Beyond the spat between ZCCM-IH and foreign mining multinationals, critics point to the fact that poverty in Zambia has never been this worse; currently at a mind-boggling 86 percent. Zambians find it difficult to reconcile the contradiction that they live in “the richest yet poorest country in the world.” Radical critics even go as far as to suggest that their country’s poverty “is now an unwritten state policy under the pro-capitalist and pro-business PF [Patriotic Front] government; where mining concessions and investment/trade decisions are all made and given to the benefit of the multinational mining corporations without any thought to what the Zambian people will benefit, if anything.”
Even the state believes that Zambia has been losing over US$10 billion from tax evasion, unchecked profit externalization, just as environmentalists and mining communities have been mobilizing against the unseen slow effects of pollution and environmental degradation which the quasi-official environmental watchdog ZEMA always waives off as “normal pollution levels.” That’s cold comfort for people in mining areas who continue to suffer from all sorts of pollution-related illness and have no access to proper healthcare that is available to the privileged now.

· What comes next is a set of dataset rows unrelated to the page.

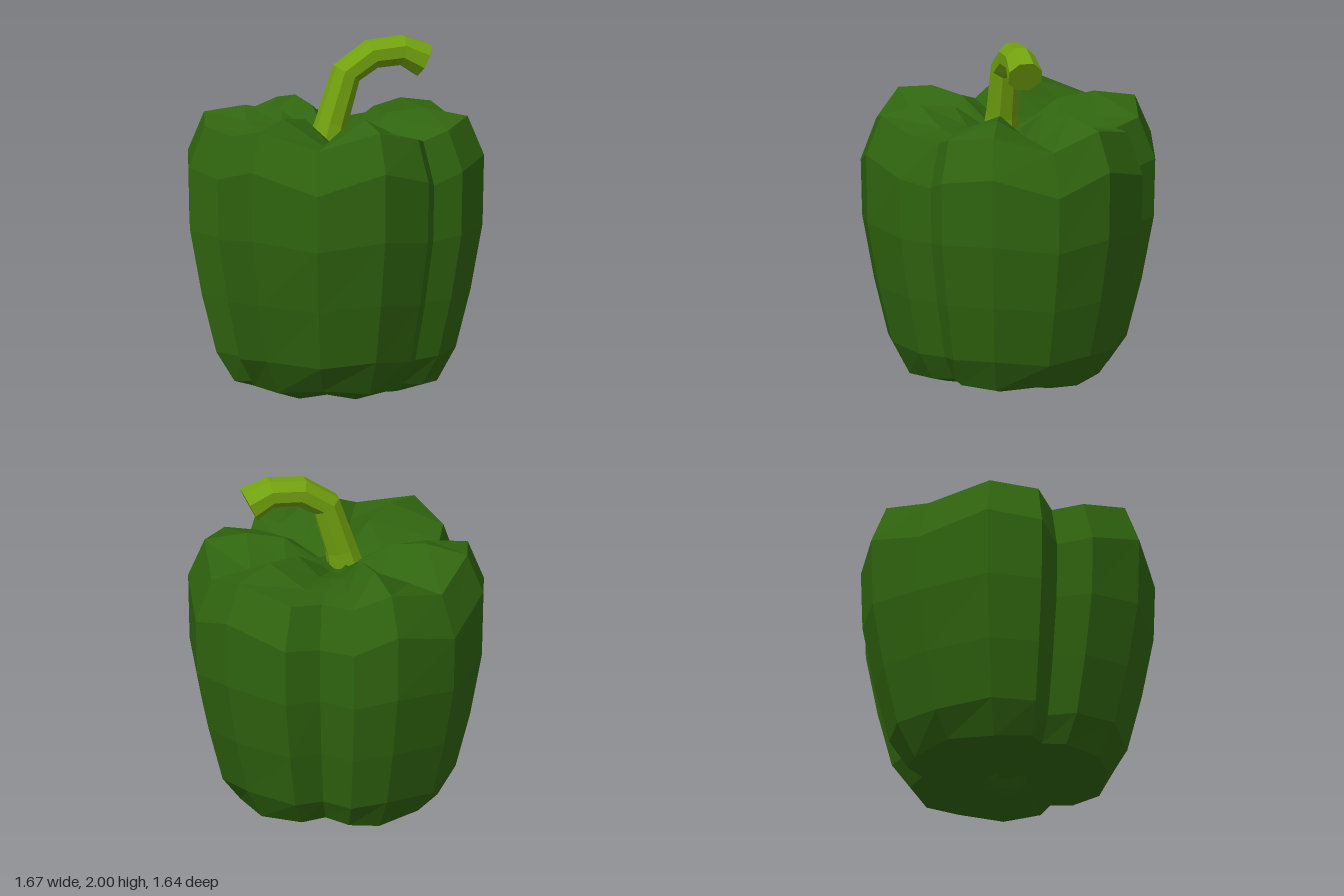
import * as THREE from 'three';

// Outline of the fruit at its widest: [x, z, lift]; lift 0 = furrow or sag, 1 = shoulder of a lobe
const outline = [
  [0, 0.82, 0], [0.375, 0.72, 1], [0.59, 0.49, 0.35],
  [0.6, 0.31, 0], [0.75, 0.22, 0.55], [0.835, -0.085, 1], [0.74, -0.45, 0.05], [0.53, -0.7, 1], [0.18, -0.82, 0.2],
  [0, -0.71, 0], [-0.21, -0.82, 0.2], [-0.45, -0.75, 1], [-0.73, -0.47, 0.05], [-0.835, -0.08, 1], [-0.795, 0.225, 0.55],
  [-0.6, 0.3, 0], [-0.6, 0.5, 0.35], [-0.38, 0.75, 1],
];

// Levels from the dimple below to the hollow on top: [scale, y at furrow, y at shoulder]
const levels = [
  [0.08, 0.09, 0.09], [0.13, 0.05, 0.05], [0.18, 0.03, 0.02], [0.42, 0.03, 0],
  [0.685, 0.08, 0.06], [0.81, 0.22, 0.25], [0.91, 0.55, 0.58], [0.99, 0.9, 0.95],
  [1, 1.22, 1.34], [0.89, 1.465, 1.56], [0.61, 1.46, 1.605], [0.36, 1.45, 1.58], [0.15, 1.42, 1.46],
];

// Stem centre line: [x, y, z, radius]
const stemPath = [
  [-0.05, 1.36, 0.03, 0.11], [-0.015, 1.52, 0.015, 0.092], [0.065, 1.8, -0.02, 0.086],
  [0.2, 1.9, -0.085, 0.086], [0.36, 1.915, -0.155, 0.088], [0.475, 1.855, -0.205, 0.102],
];

// Skins closed rings of equal count and caps both ends
function loft(rings) {
  const n = rings[0].length, last = rings.length - 1;
  const positions = rings.flat().flatMap((p) => p.toArray());
  const index = [];
  for (let r = 0; r < last; r++) {
    for (let i = 0; i < n; i++) {
      const j = (i + 1) % n, a = r * n + i, b = r * n + j;
      index.push(a, b, b + n, a, b + n, a + n);
    }
  }
  for (let i = 1; i < n - 1; i++) {
    index.push(0, i + 1, i, last * n, last * n + i, last * n + i + 1);
  }
  const geometry = new THREE.BufferGeometry();
  geometry.setAttribute('position', new THREE.Float32BufferAttribute(positions, 3));
  geometry.setIndex(index);
  const flat = geometry.toNonIndexed();
  flat.computeVertexNormals();
  return flat;
}

function part(name, geometry, color) {
  const mesh = new THREE.Mesh(geometry, new THREE.MeshStandardMaterial({ color, flatShading: true }));
  mesh.name = name;
  return mesh;
}

// Octagonal sections set square to the path, which lies in one upright plane
function stemRings(sides = 8) {
  const points = stemPath.map(([x, y, z]) => new THREE.Vector3(x, y, z));
  const side = new THREE.Vector3(0.39, 0, 0.92).normalize();
  return points.map((p, k) => {
    const before = points[Math.max(k - 1, 0)], after = points[Math.min(k + 1, points.length - 1)];
    const tangent = after.clone().sub(before).normalize();
    const up = tangent.clone().cross(side).normalize();
    return Array.from({ length: sides }, (_, i) => {
      const angle = ((i + 0.5) / sides) * Math.PI * 2, radius = stemPath[k][3];
      return p.clone()
        .addScaledVector(side, Math.cos(angle) * radius)
        .addScaledVector(up, Math.sin(angle) * radius);
    });
  });
}

export function createModel() {
  const group = new THREE.Group();
  group.name = 'bellPepper';

  // Lobed fruit
  const fruitRings = levels.map(([scale, low, high]) => outline.map(([x, z, lift]) =>
    new THREE.Vector3(x * scale, THREE.MathUtils.lerp(low, high, lift), z * scale)));
  group.add(part('fruit', loft(fruitRings), 0x30650f));

  // Bent stem
  group.add(part('stem', loft(stemRings()), 0x73a30f));
  return group;
}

The backdrop to renewed quest for “resource nationalism” is the realization that the digging and “looting of our mines”, the raping of our land (according to critics) goes on and on; billions which could go to provision of free education, healthcare, infrastructure housing development and much more, may have been siphoned out of Zambia by mining companies, as a small local political elite and bureaucratic elites benefit. The gaping holes, empty craters, polluted rivers, and mass poverty that liter Zambia should push mining companies to sincerely make “social license” from the mining communities, not just the state, a critical calculus of its bottom line. Failure to make this calculation got miners in trouble in Tanzania, following the ascension to power by President John Magufuli in 2016.